Graphite, charcoal, pen, and pastels – a few of the numerous instruments used to mark two-dimensional media in the ancient art form of drawing. It is a means of expression, communication, problem solving, data representation, documentation, and many more. In essence it is a way of making sense of the world that is as old as humanity itself. In honor of this craft, contemporary art gallery Galerie Stephanie presents its third annual drawing exhibit entitled “Haptic: Exploring Contemporary Drawings.” Local artists Ana Barrioquinto, Lawrence Cervantes, Kara de Dios, Yas Doctor, Proceso Gelladuga, Marvin Quizon, Kevin Roque, and Brent Sabas, together with Indonesian artists Roby Dwi Antono and Imam Santoso, and Syrian artist Noor Bahjat celebrate the art of drawing beyond its use as a simple sketch or study. The process of drawing takes abstract multidimensional thoughts from the mind’s eye to the hand’s grasp. Referring to the perception of objects through the sense of touch, this exhibit likens drawing to a tactile method of knowing the world that is within and without. It seems fitting that the gallery’s last exhibit before it moves to its new location in Shangri-La Plaza Mall centers on drawing. Often, drawing is the raw translation of thought to two-dimensional form; a preliminary exploration of what one’s brain has done to the world. In the world of art and its history, drawing was widely regarded as the foundation for artistic practice. When paper came into wide circulation in the 14th century, drawing became a tool to study nature en plein air, to practice human anatomy, and to make preparatory drawings or studies before the actual painting, mural, mosaic, etching, etc. was made. The practice fell out of fashion with the rise of impressionists who painted directly on the canvas, and with the invention of photography, which changed the landscape of art itself. Instead of only being used to accurately represent visual phenomena, drawing has become more open to abstraction and imagination. The eleven artists included in Haptic illustrate the diversity found within the medium of drawing, communicating a wide array of ideas from politics and culture to the role of economics in the life of the artist. Indonesian visual artist and conservator Imam Santoso presents a series of ball pen drawings in stark black and red. They tell a story of diaspora – a phenomenon familiar to many in East Asia – of people leaving their place of origin for pastures unknown. Even as they journey to far-off places, meeting new people and experiencing new things, they take their home wherever they go, their names evidence of their clan. A solitary figure in “Ancestor Bones” carries on his head a longhouse – ominous smoke rising from behind its dark windows. Amidst a desolate landscape he steps down from a horned skull – possibly his ancestor’s. In contrast, the scenery in “Before He Leaves” is more frantic. A lone red figure floats above a smoking house. Beside it, a lavishly decorated tea table hosts a teacup, a pack of cigarettes, and a stack of burning books.
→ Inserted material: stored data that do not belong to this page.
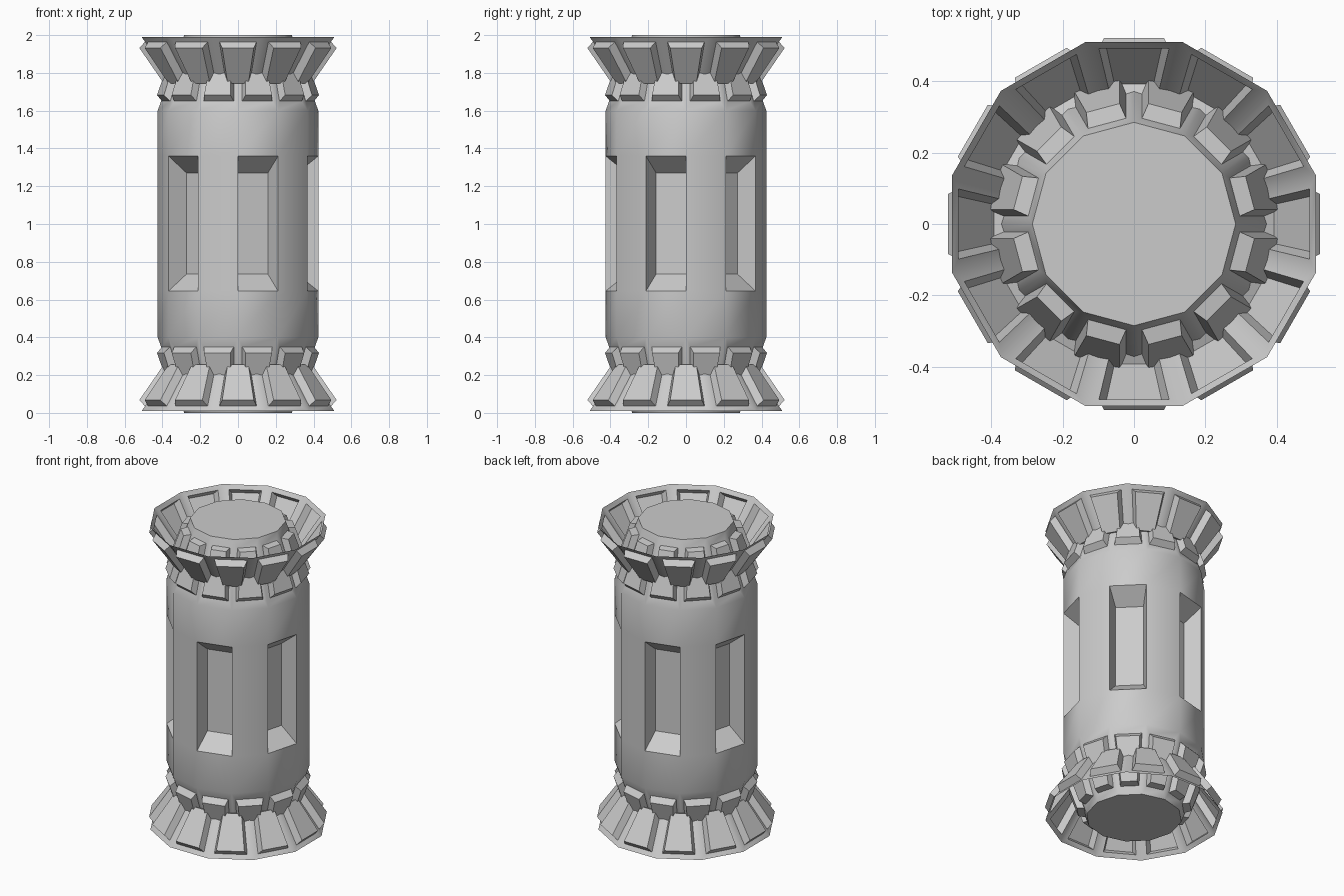
import bpy, bmesh
from math import cos, sin, pi, radians
from mathutils import Vector

if "Cube" in bpy.data.objects:
    bpy.data.objects.remove(bpy.data.objects["Cube"])

SIDES = 12


def lathe(bm, profile, turn, caps):
    """Twelve-sided surface from (radius, z) pairs listed bottom to top; returns rows of faces."""
    rings = []
    for r, z in profile:
        angles = [turn + 2 * pi * i / SIDES for i in range(SIDES)]
        rings.append([bm.verts.new((r * cos(a), r * sin(a), z)) for a in angles])
    rows = []
    for lo, hi in zip(rings, rings[1:]):
        rows.append([bm.faces.new((lo[i], lo[(i + 1) % SIDES], hi[(i + 1) % SIDES], hi[i]))
                     for i in range(SIDES)])
    if caps:
        bm.faces.new(rings[0][::-1])
        bm.faces.new(rings[-1])
    bm.normal_update()
    return rows


def panel(bm, face, across, along, depth):
    """Inset a face by scale factors and push it along its normal."""
    n, c = face.normal.copy(), face.calc_center_median()
    t = Vector((0, 0, 1)).cross(n).normalized()
    s = n.cross(t)
    targets = [v.co - c for v in face.verts]
    bmesh.ops.inset_individual(bm, faces=[face], thickness=0.005)
    for v in face.verts:
        d = min(targets, key=lambda p: (p + c - v.co).length)
        v.co = c + t * d.dot(t) * across + s * d.dot(s) * along + n * depth
    face.normal_update()


def finish(bm, name):
    mesh = bpy.data.meshes.new(name)
    bm.to_mesh(mesh)
    bm.free()
    ob = bpy.data.objects.new(name, mesh)
    bpy.context.collection.objects.link(ob)
    bpy.ops.object.select_all(action='DESELECT')
    ob.select_set(True)
    bpy.context.view_layer.objects.active = ob
    bpy.ops.object.shade_smooth_by_angle(angle=radians(34))
    return ob


# Column with tapered ends, ribbed shoulders and six recessed windows
bm = bmesh.new()
rows = lathe(bm, [(0.285, 0), (0.425, 0.4), (0.425, 0.645), (0.425, 1.36),
                  (0.425, 1.6), (0.285, 2)], 0, True)
for row in (rows[0], rows[4]):
    for f in row:
        panel(bm, f, 0.75, 0.75, 0)
        panel(bm, f, 0.87, 0.87, 0.04)
for f in rows[2][1::2]:
    panel(bm, f, 0.75, 0.75, -0.107)
finish(bm, "column")

# Thin flared collars with raised panels, one at each end
for name, profile in (("top_collar", [(0.346, 1.735), (0.528, 1.99)]),
                      ("bottom_collar", [(0.528, 0.01), (0.346, 0.265)])):
    bm = bmesh.new()
    for f in lathe(bm, profile, pi / SIDES, False)[0]:
        panel(bm, f, 0.72, 0.8, 0)
        panel(bm, f, 0.85, 0.92, 0.043)
    finish(bm, name)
Their titles read ‘HERITAGE,’ ‘AMULET,’ ‘CULTURE,’ and ‘VALUE.’ Filipino visual artist and art director Brent Sabas presents “Baboy” (Pig) of his Mga Animal series. In it, a pig-headed woman is clad in a terno Filipiniana with butterfly sleeves and a lavish brooch cascading down her bosom. Young Bulakeño artist Marvin Quizon showcases one of the classic subjects of drawing – the female nude. The quintessential pose highlights the artist’s technical skill in expressing tonal values and textures. Yas Doctor’s “Rebirth” is a melancholy exploration of the events succeeding the physical death of the body. The viewer stands across a body of water, witnessing as a gigantic female torso cracks open lengthwise, emitting undulating wisps of translucent mist that merge into a mountainous landscape, which then cascades into the wavy hair of a woman floating upright, back into the open torso. She explains, “all of us experience many ‘endings’ in order to make way for growth. I like to think that death is not limited to its literal meaning.” One of drawing’s many appeals is that it communicates to us so directly. Drawing belongs to everyone – whether it’s doodling during a lecture, making someone a map, or applying make up; we are all mark-makers. Drawing is interdisciplinary – it is used to make road markings, to illustrate mathematical concepts, and to map constellations. The process of making marks in order to make sense of the world is as universal as it is meaningful. The group exhibition Haptic will be open for viewing at Galerie Stephanie from October 26 until November 9, 2017. The gallery is located at Unit 1B Parc Plaza Bldg., 183 E. Rodriguez Jr. Ave., Libis, Quezon City. For inquiries, contact the gallery through their landline at (02) 709-1488, or email them at firstname.lastname@example.org.
Publication Appearances Philippine Star ‘Haptic: Contemporary Drawings’ at Galerie Stephanie (Press Reader Link) The Philippine Daily Inquirer ‘Haptic’ Returns to Drawing’s Roots by Kara de Guzman